Source data —

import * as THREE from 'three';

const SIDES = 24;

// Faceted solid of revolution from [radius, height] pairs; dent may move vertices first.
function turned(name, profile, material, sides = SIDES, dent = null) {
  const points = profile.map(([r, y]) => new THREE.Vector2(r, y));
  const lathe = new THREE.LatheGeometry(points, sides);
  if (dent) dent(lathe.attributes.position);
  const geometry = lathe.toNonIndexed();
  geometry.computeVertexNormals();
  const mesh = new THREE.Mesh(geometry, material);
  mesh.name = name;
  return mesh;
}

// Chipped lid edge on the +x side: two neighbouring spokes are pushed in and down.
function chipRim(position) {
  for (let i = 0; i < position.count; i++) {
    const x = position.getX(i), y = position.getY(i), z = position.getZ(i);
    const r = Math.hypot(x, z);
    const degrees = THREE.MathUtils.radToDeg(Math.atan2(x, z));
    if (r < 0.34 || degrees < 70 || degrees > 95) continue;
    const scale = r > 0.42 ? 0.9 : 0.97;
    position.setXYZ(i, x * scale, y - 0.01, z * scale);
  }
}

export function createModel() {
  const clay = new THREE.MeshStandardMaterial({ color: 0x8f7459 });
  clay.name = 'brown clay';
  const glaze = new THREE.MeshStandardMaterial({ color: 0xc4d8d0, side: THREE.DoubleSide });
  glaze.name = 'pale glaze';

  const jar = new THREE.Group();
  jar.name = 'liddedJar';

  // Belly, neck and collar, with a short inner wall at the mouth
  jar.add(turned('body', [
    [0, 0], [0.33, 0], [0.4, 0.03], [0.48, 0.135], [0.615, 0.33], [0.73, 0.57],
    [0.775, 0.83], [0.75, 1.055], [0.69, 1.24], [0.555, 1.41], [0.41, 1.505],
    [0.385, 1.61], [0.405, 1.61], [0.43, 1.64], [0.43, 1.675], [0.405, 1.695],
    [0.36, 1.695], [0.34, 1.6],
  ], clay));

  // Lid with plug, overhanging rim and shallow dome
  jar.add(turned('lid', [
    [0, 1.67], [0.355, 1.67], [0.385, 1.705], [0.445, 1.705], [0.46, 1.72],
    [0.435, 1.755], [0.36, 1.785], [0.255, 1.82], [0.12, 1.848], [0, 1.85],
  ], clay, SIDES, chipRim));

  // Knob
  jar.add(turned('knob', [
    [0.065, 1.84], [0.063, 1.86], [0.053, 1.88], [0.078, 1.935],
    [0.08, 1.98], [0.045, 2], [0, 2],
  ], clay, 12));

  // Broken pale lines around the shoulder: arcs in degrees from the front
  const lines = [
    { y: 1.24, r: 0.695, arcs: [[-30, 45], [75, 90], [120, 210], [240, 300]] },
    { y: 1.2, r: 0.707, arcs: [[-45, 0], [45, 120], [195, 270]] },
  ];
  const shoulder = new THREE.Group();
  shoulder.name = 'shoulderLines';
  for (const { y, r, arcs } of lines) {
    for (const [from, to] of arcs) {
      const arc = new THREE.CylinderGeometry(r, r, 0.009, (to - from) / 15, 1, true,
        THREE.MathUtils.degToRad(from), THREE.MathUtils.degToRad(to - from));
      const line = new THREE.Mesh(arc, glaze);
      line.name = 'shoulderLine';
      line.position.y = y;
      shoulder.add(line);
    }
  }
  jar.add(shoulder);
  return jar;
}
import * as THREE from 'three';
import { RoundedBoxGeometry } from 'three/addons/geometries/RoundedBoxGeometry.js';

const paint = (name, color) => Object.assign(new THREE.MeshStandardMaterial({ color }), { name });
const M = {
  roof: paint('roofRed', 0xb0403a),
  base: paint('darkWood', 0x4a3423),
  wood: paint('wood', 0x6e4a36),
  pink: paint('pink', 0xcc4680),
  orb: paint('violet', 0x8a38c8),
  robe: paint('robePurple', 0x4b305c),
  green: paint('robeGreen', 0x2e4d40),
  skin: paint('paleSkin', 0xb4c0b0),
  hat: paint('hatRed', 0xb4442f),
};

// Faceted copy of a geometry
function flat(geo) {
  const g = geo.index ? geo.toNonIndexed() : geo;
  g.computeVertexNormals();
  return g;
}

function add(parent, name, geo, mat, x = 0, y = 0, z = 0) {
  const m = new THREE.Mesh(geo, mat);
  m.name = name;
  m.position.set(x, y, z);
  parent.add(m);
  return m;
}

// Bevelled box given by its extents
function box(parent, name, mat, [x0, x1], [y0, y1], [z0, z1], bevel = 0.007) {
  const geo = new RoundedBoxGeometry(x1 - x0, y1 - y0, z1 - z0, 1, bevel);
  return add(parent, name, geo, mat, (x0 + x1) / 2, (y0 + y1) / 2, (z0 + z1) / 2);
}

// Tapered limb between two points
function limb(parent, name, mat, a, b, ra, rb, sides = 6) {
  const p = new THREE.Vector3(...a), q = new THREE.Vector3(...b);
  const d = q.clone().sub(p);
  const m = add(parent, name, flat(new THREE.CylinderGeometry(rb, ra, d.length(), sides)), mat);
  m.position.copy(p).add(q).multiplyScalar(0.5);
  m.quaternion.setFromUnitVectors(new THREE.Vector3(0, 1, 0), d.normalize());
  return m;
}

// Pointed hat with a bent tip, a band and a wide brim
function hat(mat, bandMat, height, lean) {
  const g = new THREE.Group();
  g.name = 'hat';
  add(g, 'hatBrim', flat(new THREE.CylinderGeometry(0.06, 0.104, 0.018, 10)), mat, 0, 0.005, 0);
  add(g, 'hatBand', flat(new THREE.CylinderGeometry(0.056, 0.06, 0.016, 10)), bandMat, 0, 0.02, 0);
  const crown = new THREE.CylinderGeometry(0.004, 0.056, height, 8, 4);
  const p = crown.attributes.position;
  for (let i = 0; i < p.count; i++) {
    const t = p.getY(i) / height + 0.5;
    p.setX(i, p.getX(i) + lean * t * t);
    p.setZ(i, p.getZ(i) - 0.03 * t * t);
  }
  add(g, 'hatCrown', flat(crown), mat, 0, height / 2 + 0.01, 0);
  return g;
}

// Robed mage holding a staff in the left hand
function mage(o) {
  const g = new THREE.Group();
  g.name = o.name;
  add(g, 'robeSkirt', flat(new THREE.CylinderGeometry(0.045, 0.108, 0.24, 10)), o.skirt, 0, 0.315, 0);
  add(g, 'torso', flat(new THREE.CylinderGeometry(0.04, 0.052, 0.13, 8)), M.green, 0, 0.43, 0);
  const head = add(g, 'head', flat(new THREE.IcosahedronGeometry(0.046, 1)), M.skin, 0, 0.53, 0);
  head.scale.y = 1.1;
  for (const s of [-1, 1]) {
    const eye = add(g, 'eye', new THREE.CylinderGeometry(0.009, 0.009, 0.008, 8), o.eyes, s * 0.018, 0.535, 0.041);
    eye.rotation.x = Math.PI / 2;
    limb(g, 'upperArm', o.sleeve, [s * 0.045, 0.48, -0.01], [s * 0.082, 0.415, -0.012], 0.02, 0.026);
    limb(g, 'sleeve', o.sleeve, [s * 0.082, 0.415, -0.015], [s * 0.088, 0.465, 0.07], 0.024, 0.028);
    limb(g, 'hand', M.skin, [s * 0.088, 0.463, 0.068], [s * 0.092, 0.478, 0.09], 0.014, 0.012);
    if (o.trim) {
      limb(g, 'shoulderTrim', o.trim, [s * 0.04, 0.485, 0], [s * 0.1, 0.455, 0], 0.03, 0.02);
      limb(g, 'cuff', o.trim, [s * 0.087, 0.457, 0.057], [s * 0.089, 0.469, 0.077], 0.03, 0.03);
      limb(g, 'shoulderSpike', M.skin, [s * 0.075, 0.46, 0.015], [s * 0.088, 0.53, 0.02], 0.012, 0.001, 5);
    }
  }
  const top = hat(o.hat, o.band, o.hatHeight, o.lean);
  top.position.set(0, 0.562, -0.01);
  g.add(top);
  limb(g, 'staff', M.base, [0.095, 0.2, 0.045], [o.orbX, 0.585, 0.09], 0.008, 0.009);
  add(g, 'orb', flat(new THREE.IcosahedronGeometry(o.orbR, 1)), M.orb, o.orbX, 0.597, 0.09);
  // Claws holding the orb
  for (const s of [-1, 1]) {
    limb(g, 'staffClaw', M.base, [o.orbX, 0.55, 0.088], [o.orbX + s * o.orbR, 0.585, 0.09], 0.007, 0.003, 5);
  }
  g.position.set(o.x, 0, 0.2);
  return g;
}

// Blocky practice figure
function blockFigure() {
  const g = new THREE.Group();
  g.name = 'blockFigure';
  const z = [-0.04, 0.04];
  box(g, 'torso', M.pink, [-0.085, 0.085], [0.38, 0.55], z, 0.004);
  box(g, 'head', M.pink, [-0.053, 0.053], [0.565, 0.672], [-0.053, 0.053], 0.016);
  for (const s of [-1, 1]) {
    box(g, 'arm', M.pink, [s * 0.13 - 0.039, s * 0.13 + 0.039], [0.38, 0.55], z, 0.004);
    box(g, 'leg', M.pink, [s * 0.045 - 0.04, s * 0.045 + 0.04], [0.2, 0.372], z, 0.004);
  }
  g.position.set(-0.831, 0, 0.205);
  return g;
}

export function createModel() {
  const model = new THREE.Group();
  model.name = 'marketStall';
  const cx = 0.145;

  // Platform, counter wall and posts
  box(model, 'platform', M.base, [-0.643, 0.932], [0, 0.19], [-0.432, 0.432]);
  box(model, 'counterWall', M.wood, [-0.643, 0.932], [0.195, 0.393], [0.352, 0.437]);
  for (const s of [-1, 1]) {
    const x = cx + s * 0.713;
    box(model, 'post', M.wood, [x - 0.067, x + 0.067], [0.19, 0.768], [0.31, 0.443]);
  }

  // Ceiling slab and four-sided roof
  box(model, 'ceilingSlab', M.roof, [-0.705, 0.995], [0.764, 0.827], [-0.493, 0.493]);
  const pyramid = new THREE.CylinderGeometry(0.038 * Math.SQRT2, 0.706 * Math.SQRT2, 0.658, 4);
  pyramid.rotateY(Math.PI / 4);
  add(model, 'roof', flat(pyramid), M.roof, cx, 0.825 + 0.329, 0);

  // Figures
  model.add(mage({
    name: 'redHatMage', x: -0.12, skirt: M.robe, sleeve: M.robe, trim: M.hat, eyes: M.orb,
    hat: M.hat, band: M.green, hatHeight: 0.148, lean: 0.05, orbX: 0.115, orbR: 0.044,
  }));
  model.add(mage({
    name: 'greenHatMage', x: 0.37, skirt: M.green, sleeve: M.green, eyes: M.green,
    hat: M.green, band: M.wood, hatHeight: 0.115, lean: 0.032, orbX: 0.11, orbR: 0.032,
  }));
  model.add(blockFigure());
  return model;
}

Directions for this task — All lines holding the word "RoundedBoxGeometry" must be found in the listing and copied.

Answer to the problem —
import { RoundedBoxGeometry } from 'three/addons/geometries/RoundedBoxGeometry.js';
  const geo = new RoundedBoxGeometry(x1 - x0, y1 - y0, z1 - z0, 1, bevel);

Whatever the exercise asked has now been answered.